Nephrotic Syndrome

Nephrotic syndrome (NS) is a common renal disorder in children. It is attributed to abnormality in the glomerular filtration barrier (GFB) resulting in heavy proteinuria, >3.5g/day in adults and 40mg/m2/h in children, along with hypoalbuminaemia, oedema and hyperlipidaemia. Children with nephrotic syndrome show vast heterogeneity in terms of response to steroids and non-steroidal immune-suppressants, clinical course and outcome which suggests underlying molecular heterogeneity. Many studies have advocated involvement of “circulating factor/humoral substance” in the pathogenesis of NS; however, aetiology of the disease has not been conclusively established. Thus, nephrotic plasma is thought to induce characteristic gene activity leading to structural patterns and functional changes in podocytes.

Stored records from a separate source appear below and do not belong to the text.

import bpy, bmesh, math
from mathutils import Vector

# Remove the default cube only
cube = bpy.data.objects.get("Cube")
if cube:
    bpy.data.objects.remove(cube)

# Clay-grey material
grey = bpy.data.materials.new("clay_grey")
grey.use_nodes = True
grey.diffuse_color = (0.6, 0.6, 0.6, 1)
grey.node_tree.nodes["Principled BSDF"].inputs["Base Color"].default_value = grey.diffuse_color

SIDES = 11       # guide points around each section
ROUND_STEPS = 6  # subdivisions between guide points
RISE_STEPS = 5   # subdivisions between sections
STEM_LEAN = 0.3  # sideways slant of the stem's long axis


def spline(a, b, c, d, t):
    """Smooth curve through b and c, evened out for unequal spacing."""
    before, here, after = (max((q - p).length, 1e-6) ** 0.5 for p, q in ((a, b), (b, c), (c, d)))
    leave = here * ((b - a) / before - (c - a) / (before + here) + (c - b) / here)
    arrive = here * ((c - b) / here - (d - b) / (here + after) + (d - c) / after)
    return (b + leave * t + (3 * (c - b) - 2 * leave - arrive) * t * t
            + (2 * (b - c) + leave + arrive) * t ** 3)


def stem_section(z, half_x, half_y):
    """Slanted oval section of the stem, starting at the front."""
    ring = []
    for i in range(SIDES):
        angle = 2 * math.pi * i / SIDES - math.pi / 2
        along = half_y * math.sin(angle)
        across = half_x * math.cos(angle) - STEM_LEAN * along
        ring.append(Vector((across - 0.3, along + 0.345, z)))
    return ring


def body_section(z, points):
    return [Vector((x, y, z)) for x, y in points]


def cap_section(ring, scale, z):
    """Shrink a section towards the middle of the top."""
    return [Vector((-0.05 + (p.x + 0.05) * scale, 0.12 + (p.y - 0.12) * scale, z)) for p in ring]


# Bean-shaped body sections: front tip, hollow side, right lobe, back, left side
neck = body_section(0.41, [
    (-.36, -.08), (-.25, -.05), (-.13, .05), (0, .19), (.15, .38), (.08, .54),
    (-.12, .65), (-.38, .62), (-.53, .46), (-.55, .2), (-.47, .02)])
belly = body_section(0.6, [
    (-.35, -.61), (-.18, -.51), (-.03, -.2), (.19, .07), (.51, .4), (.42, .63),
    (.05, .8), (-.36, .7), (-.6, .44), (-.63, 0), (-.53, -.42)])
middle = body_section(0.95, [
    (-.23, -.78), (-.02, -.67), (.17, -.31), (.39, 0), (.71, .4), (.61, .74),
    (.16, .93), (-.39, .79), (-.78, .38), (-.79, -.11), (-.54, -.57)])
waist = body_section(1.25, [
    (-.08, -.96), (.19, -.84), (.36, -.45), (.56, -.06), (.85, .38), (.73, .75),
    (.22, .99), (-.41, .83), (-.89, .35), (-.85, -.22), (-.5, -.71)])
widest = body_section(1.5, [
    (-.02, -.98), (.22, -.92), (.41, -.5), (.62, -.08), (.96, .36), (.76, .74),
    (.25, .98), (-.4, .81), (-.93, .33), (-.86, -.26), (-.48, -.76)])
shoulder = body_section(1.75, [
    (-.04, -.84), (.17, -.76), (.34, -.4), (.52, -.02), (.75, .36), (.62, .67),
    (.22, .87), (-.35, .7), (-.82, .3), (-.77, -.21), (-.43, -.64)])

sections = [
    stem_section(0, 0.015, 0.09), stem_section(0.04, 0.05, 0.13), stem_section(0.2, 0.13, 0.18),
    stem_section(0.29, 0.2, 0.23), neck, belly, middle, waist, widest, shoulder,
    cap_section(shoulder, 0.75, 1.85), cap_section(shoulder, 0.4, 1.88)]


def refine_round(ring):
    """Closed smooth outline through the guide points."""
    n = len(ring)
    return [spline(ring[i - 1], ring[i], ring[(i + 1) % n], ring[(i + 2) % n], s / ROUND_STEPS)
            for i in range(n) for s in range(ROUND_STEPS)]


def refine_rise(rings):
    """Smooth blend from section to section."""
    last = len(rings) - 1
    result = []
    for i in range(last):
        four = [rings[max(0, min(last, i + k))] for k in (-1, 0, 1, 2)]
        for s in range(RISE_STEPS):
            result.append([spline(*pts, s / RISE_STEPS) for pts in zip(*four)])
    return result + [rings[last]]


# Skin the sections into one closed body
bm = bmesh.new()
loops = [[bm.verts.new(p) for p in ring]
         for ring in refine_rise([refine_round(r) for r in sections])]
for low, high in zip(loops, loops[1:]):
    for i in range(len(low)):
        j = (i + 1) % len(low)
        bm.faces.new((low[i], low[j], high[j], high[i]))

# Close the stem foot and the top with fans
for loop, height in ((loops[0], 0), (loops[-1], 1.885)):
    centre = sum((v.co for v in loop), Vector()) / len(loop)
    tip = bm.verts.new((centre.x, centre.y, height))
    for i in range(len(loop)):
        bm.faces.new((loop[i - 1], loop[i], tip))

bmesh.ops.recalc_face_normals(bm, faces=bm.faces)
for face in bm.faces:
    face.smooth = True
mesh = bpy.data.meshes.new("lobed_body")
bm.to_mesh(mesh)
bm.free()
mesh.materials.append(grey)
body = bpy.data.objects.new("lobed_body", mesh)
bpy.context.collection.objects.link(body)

Differential gene expressions in podocytes may be associated with distinct pathobiology and may help in identifying intrinsic sub-types of NS.

Our studies aim to examine the transcriptional responses induced by nephrotic plasma in immortalised podocyte cell line and identify intrinsic subtypes and to develop a novel stratification approach by combining molecular signatures with therapeutic responsiveness and outcome.